— Heather Salerno

Alumni Weekend Is Introduced With Style

On June 8-10, more than 1,200 alumni and friends returned to campus to celebrate class reunions and other special connections — and see the best of Brandeis — at the inaugural Alumni Weekend.

“We love honoring reunions and are thrilled so many alumni in reunion years returned,” said Patsy Fisher, vice president of alumni relations. “We know that many alumni have other connections to Brandeis, and we wanted to open the celebration to them as well.”

Maria Rodriguez ’75 drove to Brandeis from outside Austin, Texas, picking up her friend Elsie Morales ’72 in upstate New York along the way. “Coming back to Brandeis feels like coming back home,” Rodriguez said. “This is the place where I grew up.”

In addition to reunion celebrations, the weekend included an extended Alumni College, the Ralph Norman Barbecue, and the Fire and ’Deis Gala Celebration. It also featured events unique to this year, such as an inside look at the experience of winning a Nobel Prize with Professor Michael Rosbash, a discussion on activism in Hollywood with 2018 Alumni Achievement Award winner Tony Goldwyn ’82 and University Professor Anita Hill, and TED-style talks hosted by the Alumni of Color Network.

“In the age of Facebook, it’s so easy to have these superficial back-and-forths,” said Jennifer Gruda ’98, who celebrated her 20th Reunion. “There’s nothing like reconnecting in person.”


Photo from the Schwartz wedding

Sarah Robinson Schwartz ’07 and Michael Schwartz ’09 — who met in 2006 on the Brandeis crew team and reconnected five years later in Washington, D.C. — were married in October in Leesburg, Virginia.

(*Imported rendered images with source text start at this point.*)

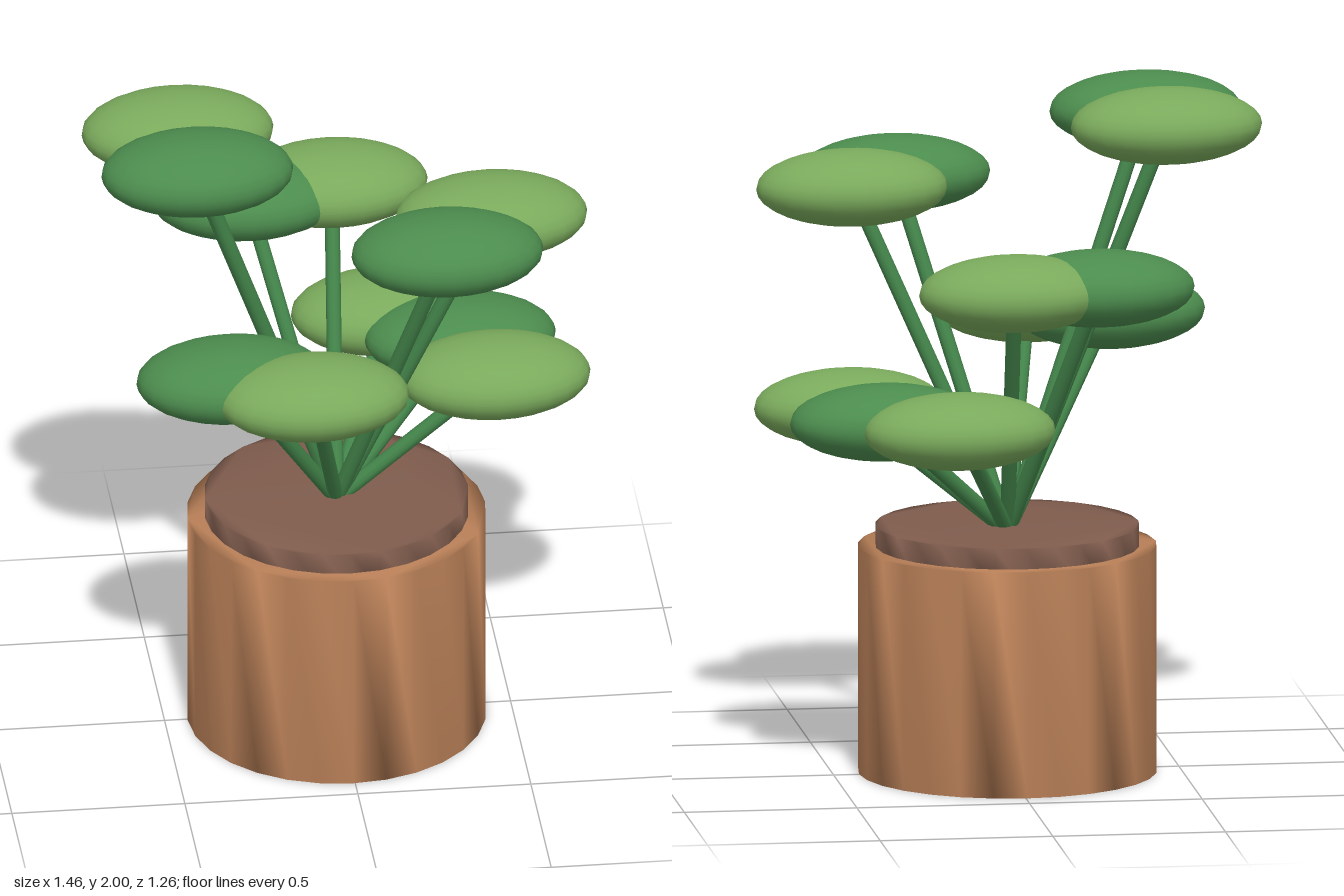
import * as THREE from 'three';
import { mergeVertices } from 'three/addons/utils/BufferGeometryUtils.js';

const material = (name, color) => {
  const m = new THREE.MeshStandardMaterial({ color });
  m.name = name;
  return m;
};

// Upright disc with soft normals shared between the wall and the caps
function softDrum(radius, bottom, top, sides = 28) {
  const points = [];
  for (let i = 0; i < sides; i++) {
    const a = (i / sides) * Math.PI * 2;
    points.push(new THREE.Vector2(Math.cos(a) * radius, Math.sin(a) * radius));
  }
  let geometry = new THREE.ExtrudeGeometry(new THREE.Shape(points), {
    depth: top - bottom,
    bevelEnabled: false,
  });
  geometry.rotateX(-Math.PI / 2).translate(0, bottom, 0);
  geometry.deleteAttribute('normal');
  geometry.deleteAttribute('uv');
  geometry.clearGroups();
  geometry = mergeVertices(geometry);
  geometry.computeVertexNormals();
  return geometry;
}

export function createModel() {
  const clay = material('clay', 0xb87f57);
  const earth = material('earth', 0x7f5c4d);
  const stemGreen = material('stem green', 0x43844a);
  const darkLeaf = material('dark leaf green', 0x4c8c4e);
  const lightLeaf = material('light leaf green', 0x7aaa5c);

  const plant = new THREE.Group();
  plant.name = 'pottedPlant';
  const add = (name, geometry, mat) => {
    const mesh = new THREE.Mesh(geometry, mat);
    mesh.name = name;
    plant.add(mesh);
    return mesh;
  };

  // Pot and soil
  add('pot', softDrum(0.43, 0, 0.66), clay);
  add('soil', softDrum(0.38, 0.6, 0.72), earth);

  // Stems fan out by the golden angle, rising through five tiers of leaves
  const leafGeometry = new THREE.SphereGeometry(1, 24, 16).scale(0.277, 0.11, 0.184);
  const base = new THREE.Vector3(0, 0.7, 0);
  const up = new THREE.Vector3(0, 1, 0);
  for (let i = 0; i < 11; i++) {
    const angle = i * 2.4;
    const tip = new THREE.Vector3(
      Math.cos(angle) * 0.457,
      1.075 + (i % 5) * 0.2035,
      Math.sin(angle) * 0.457
    );
    const along = tip.clone().sub(base);

    const stem = add('stem', new THREE.CylinderGeometry(0.022, 0.022, along.length(), 10), stemGreen);
    stem.position.copy(base).add(tip).multiplyScalar(0.5);
    stem.quaternion.setFromUnitVectors(up, along.normalize());

    add('leaf', leafGeometry, i % 2 ? darkLeaf : lightLeaf).position.copy(tip);
  }

  // Centre the footprint
  plant.children.forEach((part) => {
    part.position.x -= 0.004;
    part.position.z += 0.006;
  });
  return plant;
}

They live in San Francisco.

Photo from the Kossman wedding

Rebecca Kossman ’14 married Max Schnaper in Springfield, Massachusetts, on Nov. 5. Dani Carrus ’12, Megan Kennedy ’14, Brittany Lerman ’14, Carmi Cheskis-Gold ’15 and Yedidya Ben-Avie ’15 were members of the bridal party.

Photo from the Brofsky wedding

Alumni gathered to celebrate the November wedding of Jenna Brofsky ’10, who currently practices law in Kansas City, Missouri.

Photo from the Sniderman wedding

In October, Becky Sniderman ’10 wed KT Merseles at the Charles River Museum of Industry, in Waltham.

Photo from the Stein wedding

Lt. Cmdr. Loretta Stein ’06, a physician in the U.S. Navy, married Joshua Green on Jan. 7 in Springfield, Virginia. The reception was held at the Fort Belvoir Officers’ Club.

Photo from the Liu-Soohoo wedding
James Liu ’10 married Stacey Soohoo ’11 at the Boston Seaport Hotel in November.